As sailors, we never like to get hit hard from the outset of a race with such tough conditions. Unfortunately, this leads to a sort of natural selection. We know that in this type of transatlantic race, a lot is decided in the first three days of racing, as that is when the major strategic options are taken.
The first hurdle was dealing with a trough extending from an area of low pressure 24 hours after the start. Those who kept going straight ahead made it through, like Vincent (Riou), Paul Meilhat and Alan Roura. Those who changed tack lost some ground, like Yann Eliès, Boris Herrmann and Sam Davies. With his option outside of the Ushant Traffic Separation Scheme, Alex Thomson was already way out west and suffered less in this complex weather system.
Alex Thomson going wherever the will takes him and is going all out with his options
Alex Thomson’s position now seems to be very interesting. He sought out the wind shift. That doesn’t surprise me. Alex sails like that wherever the will takes him and goes all out with his options. I find it very interesting to watch such strategies as they appeal to me. In a transatlantic race, you can benefit a lot by making gains westward early in the race. They are easy miles after that. One degree of longitude at the latitude of Ushant is equivalent to 40 miles. The same degree of longitude at the latitude of the Cape Verde Islands represents 50 miles…
The key for Alex in the next 24 hours will involve stepping up the pace in cross seas behind the front. If he manages that, I can imagine that in two days from now he will be around forty miles ahead, lined up in front of the two chasing boats skippered by Vincent Riou and Paul Meilhat, who both went for a more southerly option. The three leaders should in fact start to come together on Wednesday evening or Thursday morning. We’ll then see which of them between Alex on the one hand and Vincent and Paul had the best strategy.
With each wave, we feel for the boat
Conditions are currently tricky for the IMOCAs. The wind can be dealt with fairly well, but the manoeuvres to reduce the sail are complicated, even if experienced sailors know how to deal with that. It is really the sea state that is the hardest thing to cope with. Behind the front, the seas are boiling. The seas are boat-breaking and all over the place.
With Boris Herrmann, I faced similar conditions last year in the Transat Jacques Vabre. You’re slamming with each wave and it’s very wet. You get the impression that the boat is going to split in half and you really feel for her… When that happens, you need to turn off your brain and go for it.

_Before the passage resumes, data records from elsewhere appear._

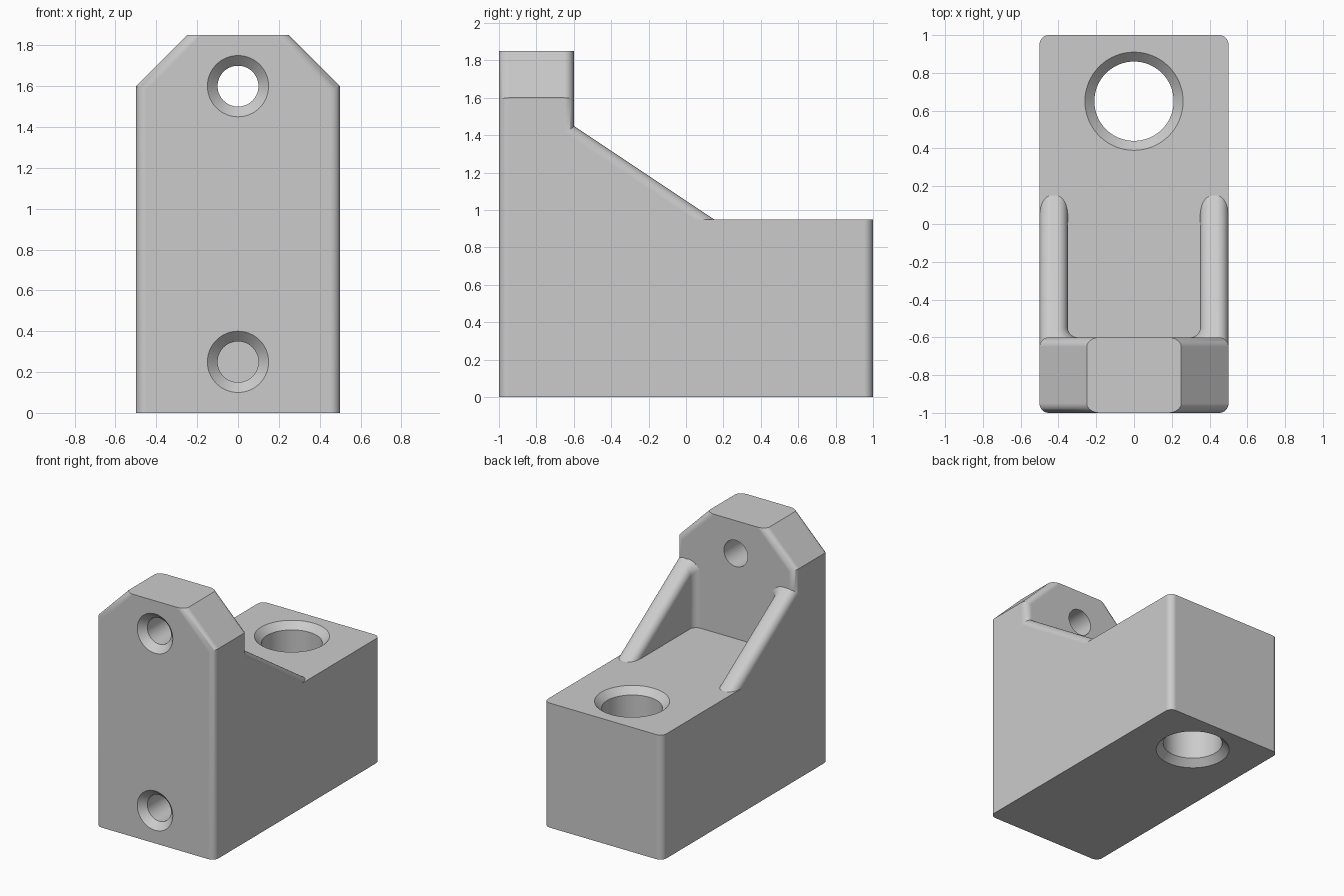
import bpy
import bmesh
import math
from mathutils import Vector, Matrix

cube = bpy.data.objects.get("Cube")
if cube:
    bpy.data.objects.remove(cube, do_unlink=True)

grey = bpy.data.materials.new("plain grey")
grey.use_nodes = True
grey.diffuse_color = (0.6, 0.6, 0.6, 1)
grey.node_tree.nodes["Principled BSDF"].inputs["Base Color"].default_value = (0.6, 0.6, 0.6, 1)


def finish(name, bm):
    bmesh.ops.recalc_face_normals(bm, faces=bm.faces)
    mesh = bpy.data.meshes.new(name)
    bm.to_mesh(mesh)
    bm.free()
    mesh.materials.append(grey)
    obj = bpy.data.objects.new(name, mesh)
    bpy.context.collection.objects.link(obj)
    return obj


def prism(outline, direction):
    bm = bmesh.new()
    face = bm.faces.new([bm.verts.new(p) for p in outline])
    top = bmesh.ops.extrude_face_region(bm, geom=[face])["geom"]
    moved = [g for g in top if isinstance(g, bmesh.types.BMVert)]
    bmesh.ops.translate(bm, verts=moved, vec=direction)
    bmesh.ops.recalc_face_normals(bm, faces=bm.faces)
    return bm, moved


def round_edges(bm, rule, radius):
    edges = [e for e in bm.edges if rule(*(v.co for v in e.verts))]
    bmesh.ops.bevel(bm, geom=edges, offset=radius, offset_type='OFFSET', segments=8,
                    profile=0.5, affect='EDGES', clamp_overlap=False)


def turned(name, rings, matrix, sides=64):
    """Solid of revolution about local z from (radius, height) rings."""
    bm = bmesh.new()
    loops = [[bm.verts.new((r * math.cos(2 * math.pi * i / sides),
                            r * math.sin(2 * math.pi * i / sides), h))
              for i in range(sides)] for r, h in rings]
    for a, b in zip(loops, loops[1:]):
        for i in range(sides):
            j = (i + 1) % sides
            bm.faces.new((a[i], a[j], b[j], b[i]))
    bm.faces.new(loops[0])
    bm.faces.new(loops[-1])
    bm.transform(matrix)
    cutter = finish(name, bm)
    cutter.hide_render = True
    return cutter


# Upright plate with clipped top corners and rounded long edges
half = [(0.5, 0), (0.5, 1.6), (0.25, 1.85)]
outline = [(x, -1, z) for x, z in half] + [(-x, -1, z) for x, z in reversed(half)]
bm, _ = prism(outline, (0, 0.4, 0))
round_edges(bm, lambda a, b: abs(a.y - b.y) < 0.01 and abs(a.z - b.z) > 0.1, 0.05)
body = finish("bracket_body", bm)

# Base block, rounded on its two back corners
bm, _ = prism([(-0.5, -0.8, 0), (0.5, -0.8, 0), (0.5, 1, 0), (-0.5, 1, 0)], (0, 0, 0.95))
round_edges(bm, lambda a, b: abs(a.z - b.z) > 0.1 and a.y > 0.9, 0.05)
parts = [(finish("base_block", bm), 'UNION')]

# Sloping side ribs, blended into the plate on the inside
for name, side in (("left_rib", 1), ("right_rib", -1)):
    arc = [(0.3 + 0.05 * math.cos(t * math.pi / 12), -0.55 - 0.05 * math.sin(t * math.pi / 12))
           for t in range(7)]
    foot = [(0.5, -0.8), (0.5, 0.3), (0.35, 0.3)] + arc + [(0.3, -0.8)]
    bm, top = prism([(side * x, y, 0.5) for x, y in foot], (0, 0, 0.5))
    for v in top:
        v.co.z = 1.45 - (v.co.y + 0.6) * 2 / 3

    def long_top_edge(a, b):
        on_top = min(a.z, b.z) > 0.6
        inner = min(abs(a.x), abs(b.x)) > 0.299 and min(a.y, b.y) > -0.61
        outer = min(abs(a.x), abs(b.x)) > 0.49
        across = abs(a.y - b.y) < 0.001 and abs(a.x - b.x) > 0.1
        return on_top and (inner or outer) and not across

    round_edges(bm, long_top_edge, 0.06)
    parts.append((finish(name, bm), 'UNION'))

# Chamfered holes: one through the base, two in the front face
parts.append((turned("base_hole_cutter", [(0.31, -0.05), (0.21, 0.05), (0.21, 0.9), (0.31, 1.0)],
                     Matrix.Translation((0, 0.65, 0))), 'DIFFERENCE'))
for name, height, depth in (("upper_hole_cutter", 1.6, 0.6), ("lower_hole_cutter", 0.25, 0.5)):
    place = Matrix.Translation((0, -1, height)) @ Matrix.Rotation(-math.pi / 2, 4, 'X')
    parts.append((turned(name, [(0.2, -0.05), (0.1, 0.05), (0.1, depth)], place), 'DIFFERENCE'))

# Join and cut everything into one solid
bpy.ops.object.select_all(action='DESELECT')
bpy.context.view_layer.objects.active = body
body.select_set(True)
for part, operation in parts:
    mod = body.modifiers.new(part.name, 'BOOLEAN')
    mod.operation = operation
    mod.solver = 'EXACT'
    mod.object = part
    bpy.ops.object.modifier_apply(modifier=mod.name)
    bpy.data.objects.remove(part, do_unlink=True)

# Smooth fillets, flat faces
bpy.ops.object.shade_smooth_by_angle(angle=math.radians(30))
weighted = body.modifiers.new("weighted_normals", 'WEIGHTED_NORMAL')
weighted.keep_sharp = True
bpy.ops.object.modifier_apply(modifier=weighted.name)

What really matters is managing to continue to have a more or less normal life aboard, eating, taking some naps, listening to what the boat is telling you. That is what the sailors are currently going through. They all have their foot on the brake and the foils are certainly retracted.
Favourable weather conditions for the three leaders
During the evening, the swell will build again, reaching seven or eight metres, but it will be more regular. Conditions should allow high speed sailing. From the middle of the night and especially tomorrow morning, the wind should start to ease, but the seas will remain heavy. The three frontrunners should be getting away from the low-pressure system and entering an area of high pressure.
The situation appears to be very favourable for the three leaders. A ridge of high pressure is currently building. They are likely just about to make it through with a bit of wind. This ridge of high pressure will be much harder to cross for those chasing them. The frontrunners should extend their lead with the gaps widening.
I’m also keeping an eye on what is happening behind them. I’m pleasantly surprised by Alan Roura, who is having a great race with an older IMOCA. I’m also closely watching my old friend, Boris Herrmann, who found it hard to get across the trough, but he seems to be sailing quite fast. He will soon be able to make the most of more favourable conditions for his foiler.
I was very saddened to hear about Isabelle Joschke dismasting. I have seen that Romain too is turning back. Like everyone, I would have loved to have seen Charal go all the way. But I’m not really surprised as that IMOCA was only recently launched. Ocean racing is a mechanical sport and the boats require a lot of adjustments. However, I remain convinced that having launched his boat a year before all the other new IMOCAs, Jérémie Beyou will in the end have a huge advantage in terms of reliability.